» EXTRACTED RECORDS:

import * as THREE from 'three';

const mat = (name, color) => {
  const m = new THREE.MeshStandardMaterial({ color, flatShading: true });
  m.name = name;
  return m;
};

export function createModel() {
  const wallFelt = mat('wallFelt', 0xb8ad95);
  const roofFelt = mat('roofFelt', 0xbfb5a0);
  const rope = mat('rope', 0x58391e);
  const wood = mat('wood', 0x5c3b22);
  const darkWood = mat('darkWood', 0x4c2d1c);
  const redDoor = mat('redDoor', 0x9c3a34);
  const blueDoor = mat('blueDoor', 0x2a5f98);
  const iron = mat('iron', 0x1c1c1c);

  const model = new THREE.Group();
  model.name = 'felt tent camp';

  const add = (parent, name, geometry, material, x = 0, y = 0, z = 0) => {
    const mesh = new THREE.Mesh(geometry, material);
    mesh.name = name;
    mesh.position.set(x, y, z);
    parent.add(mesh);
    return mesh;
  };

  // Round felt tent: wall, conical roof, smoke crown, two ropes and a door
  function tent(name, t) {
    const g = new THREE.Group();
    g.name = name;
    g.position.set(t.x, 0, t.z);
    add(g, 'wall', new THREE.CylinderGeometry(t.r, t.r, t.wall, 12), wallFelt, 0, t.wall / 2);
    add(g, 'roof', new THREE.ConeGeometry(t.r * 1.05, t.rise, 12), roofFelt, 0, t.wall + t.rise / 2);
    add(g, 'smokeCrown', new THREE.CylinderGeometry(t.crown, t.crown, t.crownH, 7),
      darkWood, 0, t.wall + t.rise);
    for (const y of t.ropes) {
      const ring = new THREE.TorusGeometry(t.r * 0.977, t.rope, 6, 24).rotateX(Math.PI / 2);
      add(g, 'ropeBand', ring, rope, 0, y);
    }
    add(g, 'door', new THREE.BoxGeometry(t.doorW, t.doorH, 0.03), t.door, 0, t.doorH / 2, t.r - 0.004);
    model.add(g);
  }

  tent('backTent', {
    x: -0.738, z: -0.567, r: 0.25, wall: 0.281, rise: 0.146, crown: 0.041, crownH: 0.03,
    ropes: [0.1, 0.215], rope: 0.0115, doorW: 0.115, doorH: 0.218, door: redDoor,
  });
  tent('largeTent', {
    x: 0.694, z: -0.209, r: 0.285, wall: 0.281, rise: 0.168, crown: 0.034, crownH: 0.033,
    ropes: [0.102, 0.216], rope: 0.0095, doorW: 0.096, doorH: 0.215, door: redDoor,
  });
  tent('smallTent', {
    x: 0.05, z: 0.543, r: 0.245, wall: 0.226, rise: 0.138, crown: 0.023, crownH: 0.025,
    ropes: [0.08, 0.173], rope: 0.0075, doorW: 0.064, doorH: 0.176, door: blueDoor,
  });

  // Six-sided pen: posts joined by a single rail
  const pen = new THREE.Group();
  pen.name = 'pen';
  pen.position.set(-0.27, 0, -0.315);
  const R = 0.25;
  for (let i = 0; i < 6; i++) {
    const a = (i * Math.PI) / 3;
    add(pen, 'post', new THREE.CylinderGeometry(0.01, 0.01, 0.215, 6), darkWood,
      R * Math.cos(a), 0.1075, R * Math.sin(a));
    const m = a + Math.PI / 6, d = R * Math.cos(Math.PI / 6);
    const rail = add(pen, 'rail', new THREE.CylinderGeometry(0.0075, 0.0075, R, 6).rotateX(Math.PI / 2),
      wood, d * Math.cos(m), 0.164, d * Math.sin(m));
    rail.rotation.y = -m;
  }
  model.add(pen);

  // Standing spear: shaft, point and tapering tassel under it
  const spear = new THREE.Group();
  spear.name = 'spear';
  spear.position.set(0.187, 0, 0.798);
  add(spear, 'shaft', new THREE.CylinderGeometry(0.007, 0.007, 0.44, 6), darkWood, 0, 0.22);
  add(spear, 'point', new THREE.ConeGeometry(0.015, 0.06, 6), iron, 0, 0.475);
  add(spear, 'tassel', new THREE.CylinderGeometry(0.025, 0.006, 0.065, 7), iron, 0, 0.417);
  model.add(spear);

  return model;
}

» TASK PROMPT: Find the lines above that include the string "iron" and copy them.

» SOLUTION BELOW:
  const iron = mat('iron', 0x1c1c1c);
  add(spear, 'point', new THREE.ConeGeometry(0.015, 0.06, 6), iron, 0, 0.475);
  add(spear, 'tassel', new THREE.CylinderGeometry(0.025, 0.006, 0.065, 7), iron, 0, 0.417);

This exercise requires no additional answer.